Akon was born in Senegal before moving to Union City, New Jersey, at 7.

The artist has identified with his roots more often. One of his ventures is Akon Lighting Africa, which is providing solar power to African countries.

Known for songs like “Locked Up,” “Lonely” and “Oh Africa,” the Grammy-nominated rapper is more recognized as a business man than a musician these days.

According to billboard.com, Akon City will be Senegal’s first Leadership in Energy and Environmental Design (LEED) city.

It will be built up in a series of phases spanning 10 years. When finished, he claims it will also be the first city to ever run on 100 percent renewable energy.

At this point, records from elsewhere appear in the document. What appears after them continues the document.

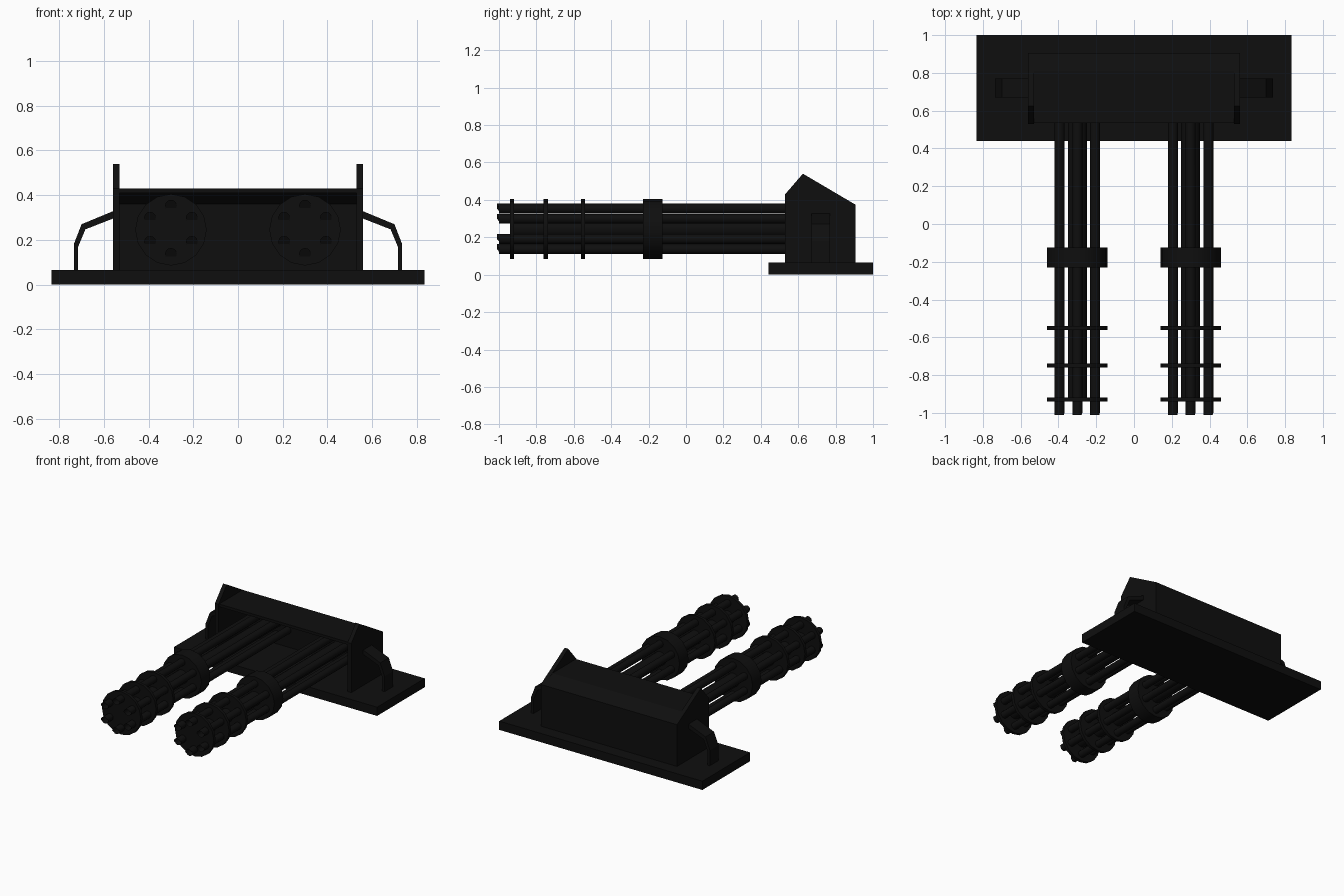
import bpy, bmesh, math
from mathutils import Matrix, Vector

cube = bpy.data.objects.get("Cube")
if cube:
    bpy.data.objects.remove(cube, do_unlink=True)

black = bpy.data.materials.new("gunmetal black")
black.use_nodes = True
COLOR = (0.0045, 0.0045, 0.0045, 1)
black.diffuse_color = COLOR
black.node_tree.nodes["Principled BSDF"].inputs["Base Color"].default_value = COLOR


def finish(name, bm, smooth=False):
    bmesh.ops.recalc_face_normals(bm, faces=bm.faces)
    mesh = bpy.data.meshes.new(name)
    bm.to_mesh(mesh)
    bm.free()
    mesh.materials.append(black)
    obj = bpy.data.objects.new(name, mesh)
    bpy.context.collection.objects.link(obj)
    if smooth:
        bpy.ops.object.select_all(action='DESELECT')
        obj.select_set(True)
        bpy.context.view_layer.objects.active = obj
        bpy.ops.object.shade_smooth_by_angle(angle=math.radians(35))
    return obj


def extrude(name, points, depth):
    """Close a 3D outline into a face and extrude it along the depth vector."""
    bm = bmesh.new()
    face = bm.faces.new([bm.verts.new(p) for p in points])
    ext = bmesh.ops.extrude_face_region(bm, geom=[face])
    verts = [g for g in ext["geom"] if isinstance(g, bmesh.types.BMVert)]
    bmesh.ops.translate(bm, verts=verts, vec=depth)
    return finish(name, bm)


def cylinder(name, x, z, y0, y1, radius, sides, bore=0):
    """Cylinder along y; an optional bore is sunk into its front end."""
    bm = bmesh.new()
    bmesh.ops.create_cone(bm, cap_ends=True, segments=sides, radius1=radius,
                          radius2=radius, depth=y1 - y0)
    bm.transform(Matrix.Translation((x, (y0 + y1) / 2, z))
                 @ Matrix.Rotation(math.pi / 2, 4, 'X'))
    if bore:
        bm.faces.ensure_lookup_table()
        front = min(bm.faces, key=lambda f: f.calc_center_median().y)
        bmesh.ops.inset_region(bm, faces=[front], thickness=radius - bore)
        ext = bmesh.ops.extrude_face_region(bm, geom=[front])
        verts = [g for g in ext["geom"] if isinstance(g, bmesh.types.BMVert)]
        bmesh.ops.translate(bm, verts=verts, vec=(0, 0.05, 0))
        bmesh.ops.delete(bm, geom=[front], context='FACES_ONLY')
    return finish(name, bm, smooth=True)


# Base slab
extrude("base_plate", [(-0.835, 0.44, 0), (0.835, 0.44, 0),
                       (0.835, 1.0, 0), (-0.835, 1.0, 0)], (0, 0, 0.065))

# Housing shell: flat roof, sloped rear roof and back wall, open at the front
shell = [(0.535, 0.43), (0.81, 0.43), (0.905, 0.375), (0.905, 0.065),
         (0.88, 0.065), (0.88, 0.36), (0.80, 0.41), (0.535, 0.41)]
extrude("housing_shell", [(-0.535, y, z) for y, z in shell], (1.07, 0, 0))

# Peaked side plates and bent support straps
plate = [(0.53, 0.065), (0.53, 0.43), (0.625, 0.54), (0.905, 0.375), (0.905, 0.065)]
strap = [(0.555, 0.33), (0.70, 0.27), (0.735, 0.18), (0.735, 0.06),
         (0.715, 0.06), (0.715, 0.17), (0.683, 0.247), (0.555, 0.297)]
for side, s in (("left", 1), ("right", -1)):
    extrude(f"{side}_side_plate", [(s * 0.53, y, z) for y, z in plate], (s * 0.03, 0, 0))
    extrude(f"{side}_support_strap", [(s * x, 0.67, z) for x, z in strap], (0, 0.10, 0))

# Twin rotary guns
AXIS_Z = 0.245
for side, x in (("left", 0.30), ("right", -0.30)):
    cylinder(f"{side}_gun_shaft", x, AXIS_Z, -0.94, 0.88, 0.05, 16)
    for i in range(6):
        a = math.radians(30 + 60 * i)
        cylinder(f"{side}_barrel_{i + 1}", x + 0.108 * math.cos(a),
                 AXIS_Z + 0.108 * math.sin(a), -1.0, 0.88, 0.0265, 12, bore=0.016)
    cylinder(f"{side}_barrel_collar", x, AXIS_Z, -0.23, -0.125, 0.16, 16)
    for i, y in enumerate((-0.93, -0.75, -0.55)):
        cylinder(f"{side}_barrel_ring_{i + 1}", x, AXIS_Z, y - 0.011, y + 0.011, 0.16, 16)
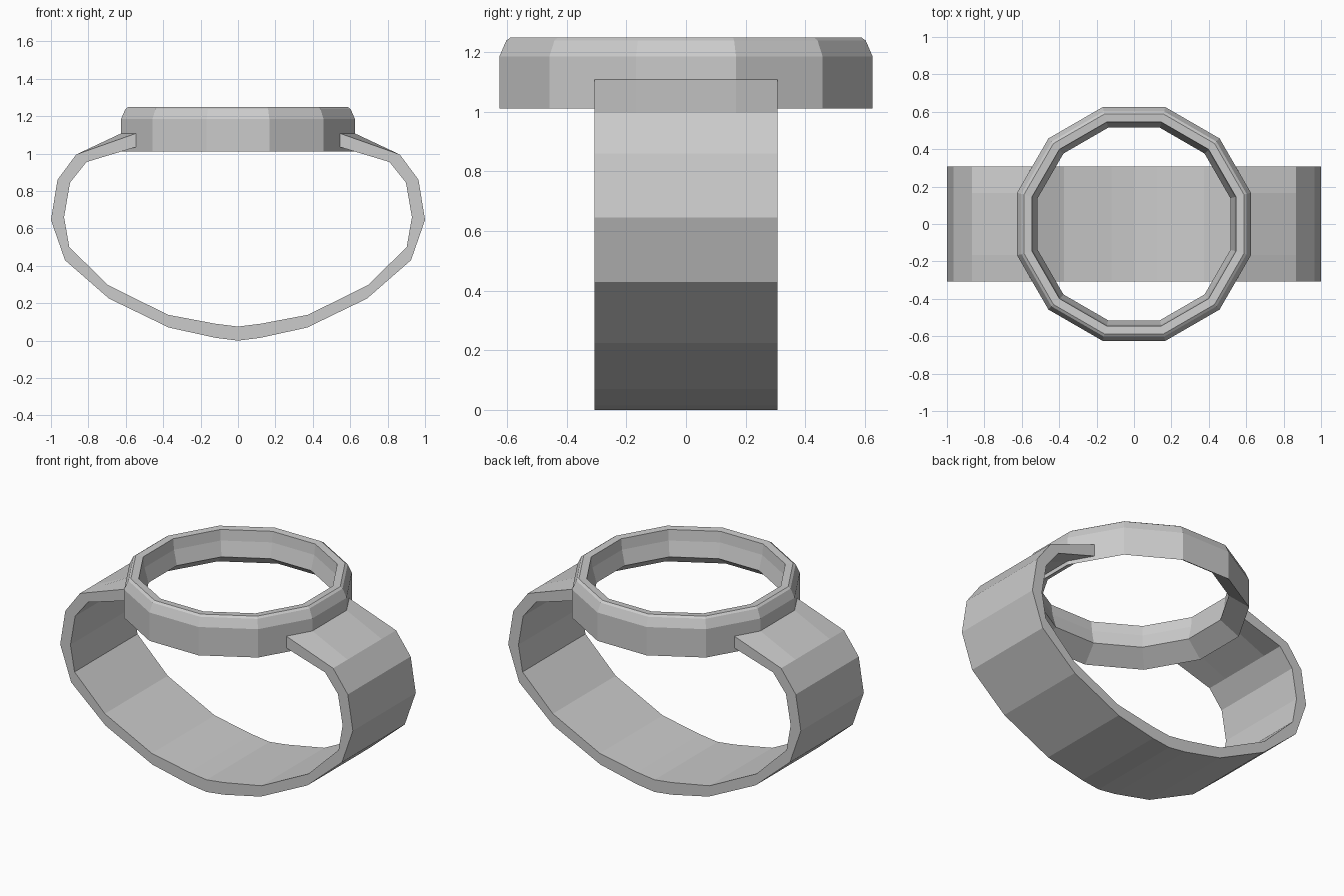
import bpy, bmesh, math

if "Cube" in bpy.data.objects:
    bpy.data.objects.remove(bpy.data.objects["Cube"])

def make_object(name, bm):
    bmesh.ops.recalc_face_normals(bm, faces=bm.faces)
    mesh = bpy.data.meshes.new(name)
    bm.to_mesh(mesh)
    bm.free()
    obj = bpy.data.objects.new(name, mesh)
    bpy.context.collection.objects.link(obj)
    return obj

def bridge(bm, a, b):
    n = len(a)
    for i in range(n):
        bm.faces.new((a[i], a[(i + 1) % n], b[(i + 1) % n], b[i]))

# Twelve-sided bezel: (flat-to-centre distance, height) section, lathed about z
section = [(0.625, 1.01), (0.625, 1.185), (0.602, 1.238), (0.588, 1.248),
           (0.545, 1.245), (0.538, 1.18), (0.515, 1.09)]
SIDES = 12
bm = bmesh.new()
loops = []
for d, z in section:
    r = d / math.cos(math.pi / SIDES)
    angles = [math.tau * (i + 0.5) / SIDES for i in range(SIDES)]
    loops.append([bm.verts.new((r * math.cos(a), r * math.sin(a), z)) for a in angles])
for i in range(len(loops)):
    bridge(bm, loops[i], loops[(i + 1) % len(loops)])
make_object("bezel", bm)

# Finger band: right half of the side outline, mirrored in x
outer = [(0, 0.0), (0.12, 0.015), (0.37, 0.07), (0.69, 0.225), (0.925, 0.43),
         (1.0, 0.645), (0.965, 0.86), (0.865, 0.995), (0.545, 1.108)]
inner = [(0, 0.075), (0.12, 0.09), (0.374, 0.138), (0.695, 0.297), (0.902, 0.5),
         (0.93, 0.66), (0.898, 0.845), (0.81, 0.955), (0.545, 1.035)]
outline = outer + inner[::-1]
bm = bmesh.new()
slices = []
for y in (-0.307, -0.167, 0.167, 0.307):
    ring = []
    for x, z in outline:
        # the end of the band follows the facets of the bezel
        if x == 0.545 and abs(y) < 0.2:
            x = 0.625
        ring.append(bm.verts.new((x, y, z)))
    slices.append(ring)
n = len(outline)
for a, b in zip(slices, slices[1:]):
    for i in range(n - 1):          # the centre seam stays open for the mirror
        bm.faces.new((a[i], a[i + 1], b[i + 1], b[i]))
for s in (slices[0], slices[-1]):
    for i in range(len(outer) - 1):
        bm.faces.new((s[i], s[i + 1], s[n - 2 - i], s[n - 1 - i]))
band = make_object("band", bm)
mirror = band.modifiers.new("mirror", 'MIRROR')
mirror.use_axis = (True, False, False)
mirror.use_clip = True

Senegalese, Sadio Mane named ‘African Player of the Year’

Senegalese footballer, Sadio Mane has been named the 2019 African Player of the Year after winning the UEFA Champions League with his club Liverpool and leading his country, Senegal to the Africa Cup of Nations final.

Saido Mane defeated his liverpool teammate Mohamed Salah – winner in 2017 and 2018 – and Algeria attacker Riyad Mahrez to win the 2019 CAF player of the year award that held on Tuesday night in Egypt.

Sadio Mane wins CAF African Player of the Year award

Votes from head coaches/technical directors and captains of the senior national teams from CAF’s member associations saw Mane selected as the continent’s best footballer in 2019 ahead of his other two rivals who also play in the premier league .

Sadio Mane wins CAF African Player of the Year award

Mane helped guide Senegal to the final of the Africa Cup of Nations before ending the 2018-19 season by winning the Champions League and Premier League Golden Boot award.

He then scored twice in the UEFA Super Cup triumph over Chelsea, and provided the assist for Roberto Firmino’s goal that won Liverpool the FIFA Club World Cup for the very first time.